**About this exercise:**
Filter the data for lines with the word "import" and copy those lines.

**Records from a data source:**

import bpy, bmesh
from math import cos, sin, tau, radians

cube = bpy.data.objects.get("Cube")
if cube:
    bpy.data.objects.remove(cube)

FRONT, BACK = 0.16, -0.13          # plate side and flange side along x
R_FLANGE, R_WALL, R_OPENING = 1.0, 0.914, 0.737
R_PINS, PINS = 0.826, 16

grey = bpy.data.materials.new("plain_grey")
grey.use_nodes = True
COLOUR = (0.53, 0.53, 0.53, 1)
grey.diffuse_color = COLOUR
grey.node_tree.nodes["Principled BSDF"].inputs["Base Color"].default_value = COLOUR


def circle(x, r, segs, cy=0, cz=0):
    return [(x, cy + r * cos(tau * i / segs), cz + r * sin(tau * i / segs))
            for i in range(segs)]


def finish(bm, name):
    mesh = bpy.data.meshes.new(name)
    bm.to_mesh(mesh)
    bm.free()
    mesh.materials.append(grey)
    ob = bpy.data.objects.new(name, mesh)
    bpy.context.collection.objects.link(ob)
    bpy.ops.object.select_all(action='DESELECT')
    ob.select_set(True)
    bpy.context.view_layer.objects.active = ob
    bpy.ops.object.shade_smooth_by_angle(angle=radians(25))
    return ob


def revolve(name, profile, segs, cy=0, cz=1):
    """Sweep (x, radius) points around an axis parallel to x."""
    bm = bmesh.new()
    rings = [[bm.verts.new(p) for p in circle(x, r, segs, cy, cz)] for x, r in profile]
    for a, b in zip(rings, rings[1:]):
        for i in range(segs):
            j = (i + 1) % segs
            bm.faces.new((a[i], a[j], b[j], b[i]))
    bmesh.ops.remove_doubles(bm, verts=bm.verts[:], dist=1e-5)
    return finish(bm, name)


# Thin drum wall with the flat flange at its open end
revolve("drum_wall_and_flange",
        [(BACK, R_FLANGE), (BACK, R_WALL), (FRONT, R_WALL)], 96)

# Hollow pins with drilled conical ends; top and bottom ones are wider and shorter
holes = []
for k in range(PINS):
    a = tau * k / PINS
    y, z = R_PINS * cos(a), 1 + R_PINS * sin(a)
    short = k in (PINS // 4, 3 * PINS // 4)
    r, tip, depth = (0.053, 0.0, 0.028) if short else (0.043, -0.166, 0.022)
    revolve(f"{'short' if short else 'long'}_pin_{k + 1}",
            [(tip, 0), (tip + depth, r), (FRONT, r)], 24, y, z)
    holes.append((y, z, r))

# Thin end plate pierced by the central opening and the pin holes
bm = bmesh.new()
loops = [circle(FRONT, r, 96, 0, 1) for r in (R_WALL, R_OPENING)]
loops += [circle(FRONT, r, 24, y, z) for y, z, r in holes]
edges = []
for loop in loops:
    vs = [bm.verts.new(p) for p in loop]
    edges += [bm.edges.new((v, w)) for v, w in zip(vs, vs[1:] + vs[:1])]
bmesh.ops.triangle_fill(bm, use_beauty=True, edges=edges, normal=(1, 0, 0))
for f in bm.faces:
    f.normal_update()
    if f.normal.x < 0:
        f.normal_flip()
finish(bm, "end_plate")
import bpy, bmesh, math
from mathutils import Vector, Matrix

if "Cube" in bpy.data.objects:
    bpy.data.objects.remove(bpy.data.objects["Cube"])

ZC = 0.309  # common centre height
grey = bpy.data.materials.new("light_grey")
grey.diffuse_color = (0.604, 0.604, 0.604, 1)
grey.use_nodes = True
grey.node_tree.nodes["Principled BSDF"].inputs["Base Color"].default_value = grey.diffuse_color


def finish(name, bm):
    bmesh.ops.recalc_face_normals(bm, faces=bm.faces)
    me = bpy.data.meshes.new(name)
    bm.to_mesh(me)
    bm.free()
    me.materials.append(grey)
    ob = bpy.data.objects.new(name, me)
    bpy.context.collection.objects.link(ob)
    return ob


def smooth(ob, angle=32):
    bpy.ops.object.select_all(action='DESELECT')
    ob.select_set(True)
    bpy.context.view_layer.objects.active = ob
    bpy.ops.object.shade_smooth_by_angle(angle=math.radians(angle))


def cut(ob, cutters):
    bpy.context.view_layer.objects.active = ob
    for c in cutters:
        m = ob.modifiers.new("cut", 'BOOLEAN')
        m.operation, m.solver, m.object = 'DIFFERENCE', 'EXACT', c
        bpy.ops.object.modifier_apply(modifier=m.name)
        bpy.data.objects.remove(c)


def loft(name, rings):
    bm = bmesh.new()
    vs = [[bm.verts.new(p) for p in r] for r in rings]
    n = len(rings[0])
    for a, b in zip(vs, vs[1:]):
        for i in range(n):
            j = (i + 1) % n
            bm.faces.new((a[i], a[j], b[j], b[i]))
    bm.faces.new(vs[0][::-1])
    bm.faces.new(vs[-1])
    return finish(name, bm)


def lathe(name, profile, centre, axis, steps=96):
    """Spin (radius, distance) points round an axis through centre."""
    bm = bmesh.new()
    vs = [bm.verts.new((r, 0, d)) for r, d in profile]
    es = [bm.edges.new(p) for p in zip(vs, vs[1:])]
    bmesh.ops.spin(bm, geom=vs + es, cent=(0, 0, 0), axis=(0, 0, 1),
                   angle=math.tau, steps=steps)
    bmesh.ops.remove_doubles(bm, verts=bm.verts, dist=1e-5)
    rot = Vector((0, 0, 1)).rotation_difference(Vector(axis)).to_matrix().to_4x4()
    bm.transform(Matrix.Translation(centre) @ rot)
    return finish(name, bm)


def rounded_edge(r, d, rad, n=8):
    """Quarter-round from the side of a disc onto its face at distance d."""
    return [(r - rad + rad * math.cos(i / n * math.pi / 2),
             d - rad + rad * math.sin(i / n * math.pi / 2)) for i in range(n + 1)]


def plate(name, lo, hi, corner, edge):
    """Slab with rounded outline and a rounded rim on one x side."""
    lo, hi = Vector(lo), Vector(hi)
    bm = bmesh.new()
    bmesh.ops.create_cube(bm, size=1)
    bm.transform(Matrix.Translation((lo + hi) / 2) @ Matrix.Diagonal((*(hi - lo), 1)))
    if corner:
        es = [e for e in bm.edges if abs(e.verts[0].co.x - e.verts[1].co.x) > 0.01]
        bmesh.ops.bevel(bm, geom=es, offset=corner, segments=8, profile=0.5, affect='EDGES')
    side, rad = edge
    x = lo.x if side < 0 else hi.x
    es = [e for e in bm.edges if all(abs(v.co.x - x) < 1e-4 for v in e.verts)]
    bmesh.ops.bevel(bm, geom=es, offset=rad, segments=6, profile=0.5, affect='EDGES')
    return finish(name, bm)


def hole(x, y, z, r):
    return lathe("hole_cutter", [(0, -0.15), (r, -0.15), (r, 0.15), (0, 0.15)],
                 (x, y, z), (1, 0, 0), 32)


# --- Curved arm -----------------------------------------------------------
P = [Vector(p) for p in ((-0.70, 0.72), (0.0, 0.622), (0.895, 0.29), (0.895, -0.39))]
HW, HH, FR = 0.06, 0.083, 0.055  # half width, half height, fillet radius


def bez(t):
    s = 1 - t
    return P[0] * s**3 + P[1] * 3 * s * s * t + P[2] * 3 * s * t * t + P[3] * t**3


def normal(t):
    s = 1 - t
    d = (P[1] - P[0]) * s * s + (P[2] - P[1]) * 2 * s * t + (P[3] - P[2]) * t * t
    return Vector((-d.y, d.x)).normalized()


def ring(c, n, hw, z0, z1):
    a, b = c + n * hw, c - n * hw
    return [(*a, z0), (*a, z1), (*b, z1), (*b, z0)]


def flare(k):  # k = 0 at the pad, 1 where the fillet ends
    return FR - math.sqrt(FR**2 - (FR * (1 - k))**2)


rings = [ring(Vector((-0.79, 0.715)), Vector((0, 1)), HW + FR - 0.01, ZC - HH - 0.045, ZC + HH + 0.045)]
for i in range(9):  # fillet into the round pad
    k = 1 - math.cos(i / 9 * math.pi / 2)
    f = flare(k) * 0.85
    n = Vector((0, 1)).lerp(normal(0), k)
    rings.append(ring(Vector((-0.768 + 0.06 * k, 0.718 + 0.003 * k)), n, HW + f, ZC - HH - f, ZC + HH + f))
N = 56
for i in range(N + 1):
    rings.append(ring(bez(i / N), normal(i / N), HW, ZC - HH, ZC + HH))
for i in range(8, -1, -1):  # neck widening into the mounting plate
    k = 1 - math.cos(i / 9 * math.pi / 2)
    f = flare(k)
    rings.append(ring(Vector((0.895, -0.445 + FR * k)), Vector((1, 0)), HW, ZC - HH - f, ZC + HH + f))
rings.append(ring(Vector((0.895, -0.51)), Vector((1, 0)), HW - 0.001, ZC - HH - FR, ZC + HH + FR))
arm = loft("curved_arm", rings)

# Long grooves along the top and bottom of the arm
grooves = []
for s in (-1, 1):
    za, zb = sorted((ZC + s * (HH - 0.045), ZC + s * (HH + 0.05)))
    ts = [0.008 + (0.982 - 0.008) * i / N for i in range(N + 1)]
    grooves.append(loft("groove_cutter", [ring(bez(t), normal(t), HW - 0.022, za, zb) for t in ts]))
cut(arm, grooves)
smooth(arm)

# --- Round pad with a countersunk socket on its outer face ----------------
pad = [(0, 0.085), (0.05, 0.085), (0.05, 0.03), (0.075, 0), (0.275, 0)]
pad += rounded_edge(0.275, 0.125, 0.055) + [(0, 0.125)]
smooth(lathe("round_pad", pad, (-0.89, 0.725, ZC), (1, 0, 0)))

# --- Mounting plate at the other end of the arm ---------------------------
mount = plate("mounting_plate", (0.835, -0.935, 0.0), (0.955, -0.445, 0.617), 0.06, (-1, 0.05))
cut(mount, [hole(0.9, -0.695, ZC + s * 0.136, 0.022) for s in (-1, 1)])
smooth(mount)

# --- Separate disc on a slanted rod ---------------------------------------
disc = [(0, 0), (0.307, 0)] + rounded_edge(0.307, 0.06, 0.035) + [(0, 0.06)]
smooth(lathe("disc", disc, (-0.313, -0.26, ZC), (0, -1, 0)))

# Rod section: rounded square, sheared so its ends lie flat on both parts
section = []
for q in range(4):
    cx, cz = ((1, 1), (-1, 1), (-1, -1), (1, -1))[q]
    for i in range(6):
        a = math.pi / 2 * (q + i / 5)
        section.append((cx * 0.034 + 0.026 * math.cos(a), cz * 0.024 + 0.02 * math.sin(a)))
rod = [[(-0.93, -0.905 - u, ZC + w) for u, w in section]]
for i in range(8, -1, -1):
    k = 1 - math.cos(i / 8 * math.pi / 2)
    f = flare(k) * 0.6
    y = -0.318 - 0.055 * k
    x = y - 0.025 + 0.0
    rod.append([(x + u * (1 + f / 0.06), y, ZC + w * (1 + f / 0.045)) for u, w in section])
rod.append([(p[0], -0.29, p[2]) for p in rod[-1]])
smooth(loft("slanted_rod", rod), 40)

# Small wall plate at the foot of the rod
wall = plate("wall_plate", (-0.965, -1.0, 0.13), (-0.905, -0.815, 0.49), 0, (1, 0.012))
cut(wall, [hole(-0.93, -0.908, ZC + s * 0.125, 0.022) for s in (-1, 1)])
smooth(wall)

**Solution to the exercise:**
import bpy, bmesh
from math import cos, sin, tau, radians
import bpy, bmesh, math
from mathutils import Vector, Matrix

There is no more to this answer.